Firstly, ebook technology is actually fairly decent now; e-ink means that I don't get assaulted by bright light every time I try to read in the dark while still being able to actually, you know, see my page owing to a lovely low backlight on my Kindle. I left mine on for six weeks once and its battery was still 50% full before I recharged it. I finally worked out how to put highlights in my ebooks. And mine has roughly enough space for 1,000 books - about the size of my collection.
Secondly, I don't really buy ebooks unless they're freebies; I already have a book-shaped brick to store them on, so why pay more for the license to read a digital copy? Instead, I use the wonderful Project Gutenberg to download public-domain texts that I already have, or desperately want to read. For anything else, this is the internet. You can probably figure out what I'm talking about. If you haven't, spend more time online.
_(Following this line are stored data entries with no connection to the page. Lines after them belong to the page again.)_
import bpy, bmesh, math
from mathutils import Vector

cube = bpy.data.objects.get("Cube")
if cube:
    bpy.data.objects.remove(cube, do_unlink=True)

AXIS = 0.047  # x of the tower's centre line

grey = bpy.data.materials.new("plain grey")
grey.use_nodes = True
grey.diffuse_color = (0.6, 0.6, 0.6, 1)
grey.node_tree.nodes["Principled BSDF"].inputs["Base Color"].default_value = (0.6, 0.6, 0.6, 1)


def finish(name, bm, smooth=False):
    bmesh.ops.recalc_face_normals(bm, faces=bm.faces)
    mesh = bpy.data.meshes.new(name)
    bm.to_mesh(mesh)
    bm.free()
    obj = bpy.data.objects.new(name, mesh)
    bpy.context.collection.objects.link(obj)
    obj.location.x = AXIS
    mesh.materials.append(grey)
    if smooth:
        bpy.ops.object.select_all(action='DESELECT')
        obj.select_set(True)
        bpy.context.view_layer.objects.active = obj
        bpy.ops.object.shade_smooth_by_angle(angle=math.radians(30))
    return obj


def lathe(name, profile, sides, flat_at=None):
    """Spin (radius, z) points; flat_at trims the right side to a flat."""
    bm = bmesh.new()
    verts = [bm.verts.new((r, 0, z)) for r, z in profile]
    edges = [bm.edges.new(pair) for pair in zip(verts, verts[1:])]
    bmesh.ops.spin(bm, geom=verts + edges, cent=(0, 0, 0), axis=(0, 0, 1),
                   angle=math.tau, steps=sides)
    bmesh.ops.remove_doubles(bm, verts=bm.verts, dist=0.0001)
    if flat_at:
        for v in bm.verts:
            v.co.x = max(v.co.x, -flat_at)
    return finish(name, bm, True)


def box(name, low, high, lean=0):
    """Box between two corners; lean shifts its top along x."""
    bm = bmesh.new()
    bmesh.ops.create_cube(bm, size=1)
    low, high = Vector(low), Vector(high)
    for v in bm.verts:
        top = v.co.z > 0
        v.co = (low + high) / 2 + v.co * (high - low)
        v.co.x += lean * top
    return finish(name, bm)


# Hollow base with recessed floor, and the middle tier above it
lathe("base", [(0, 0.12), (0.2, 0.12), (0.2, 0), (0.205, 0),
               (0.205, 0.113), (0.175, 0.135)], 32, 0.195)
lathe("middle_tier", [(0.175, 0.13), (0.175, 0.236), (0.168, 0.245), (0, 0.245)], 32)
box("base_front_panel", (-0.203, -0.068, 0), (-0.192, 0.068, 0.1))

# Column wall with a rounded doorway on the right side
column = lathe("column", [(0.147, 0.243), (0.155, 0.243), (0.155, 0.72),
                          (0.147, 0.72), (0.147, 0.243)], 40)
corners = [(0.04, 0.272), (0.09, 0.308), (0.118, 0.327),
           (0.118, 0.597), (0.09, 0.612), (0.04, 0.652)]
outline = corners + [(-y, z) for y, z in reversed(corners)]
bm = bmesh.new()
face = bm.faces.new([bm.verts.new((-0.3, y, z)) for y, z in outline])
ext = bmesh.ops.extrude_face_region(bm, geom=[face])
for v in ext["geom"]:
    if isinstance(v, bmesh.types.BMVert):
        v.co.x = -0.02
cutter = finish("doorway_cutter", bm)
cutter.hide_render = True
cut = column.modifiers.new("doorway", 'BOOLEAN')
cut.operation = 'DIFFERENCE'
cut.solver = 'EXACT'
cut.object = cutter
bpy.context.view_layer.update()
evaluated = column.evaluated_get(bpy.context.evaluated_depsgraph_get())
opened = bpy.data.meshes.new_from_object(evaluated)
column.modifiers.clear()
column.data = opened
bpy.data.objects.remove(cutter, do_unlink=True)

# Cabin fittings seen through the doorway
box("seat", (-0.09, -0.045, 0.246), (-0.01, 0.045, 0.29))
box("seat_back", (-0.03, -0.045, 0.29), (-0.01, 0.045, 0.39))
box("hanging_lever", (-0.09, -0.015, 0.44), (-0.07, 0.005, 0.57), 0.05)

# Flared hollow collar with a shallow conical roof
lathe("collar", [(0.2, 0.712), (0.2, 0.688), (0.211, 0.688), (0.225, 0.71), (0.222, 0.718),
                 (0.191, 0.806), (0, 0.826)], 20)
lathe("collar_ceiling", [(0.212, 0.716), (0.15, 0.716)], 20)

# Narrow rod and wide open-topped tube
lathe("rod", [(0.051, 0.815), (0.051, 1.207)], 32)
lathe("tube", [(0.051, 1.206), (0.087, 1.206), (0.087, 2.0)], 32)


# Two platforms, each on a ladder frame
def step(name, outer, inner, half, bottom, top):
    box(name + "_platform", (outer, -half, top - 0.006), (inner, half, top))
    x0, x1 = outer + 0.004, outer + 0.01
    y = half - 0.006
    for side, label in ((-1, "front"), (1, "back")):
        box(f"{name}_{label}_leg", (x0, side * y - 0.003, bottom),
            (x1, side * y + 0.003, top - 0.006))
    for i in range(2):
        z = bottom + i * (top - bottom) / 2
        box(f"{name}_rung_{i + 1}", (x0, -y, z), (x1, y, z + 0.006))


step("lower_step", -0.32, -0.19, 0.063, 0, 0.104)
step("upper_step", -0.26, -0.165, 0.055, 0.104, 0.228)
But neither of these things really explain why I would set aside my long-standing revulsion for ebook readers. If I don't have to shift my thousand-book collection, I've got no reason to get one over just buying more books.
And here is the crucial thing: I'm going to university in a couple of months' time, or at least I hope to should I actually pass my exams. I will need to take several things with me there - more than I can fit even in my biggest suitcase. And I know that because I love books so much, I'll probably end up trying to cram my entire collection into the car and leave absolutely no space for anything else. This is where an electronic brick becomes quite important and reasonable: it can store my entire collection and leave me room to pack more vaguely sensible things, such as clothes and cutlery.
No, it'll never be as good as holding a real book in my hands. But until I can shift every last book that I own, it will suffice.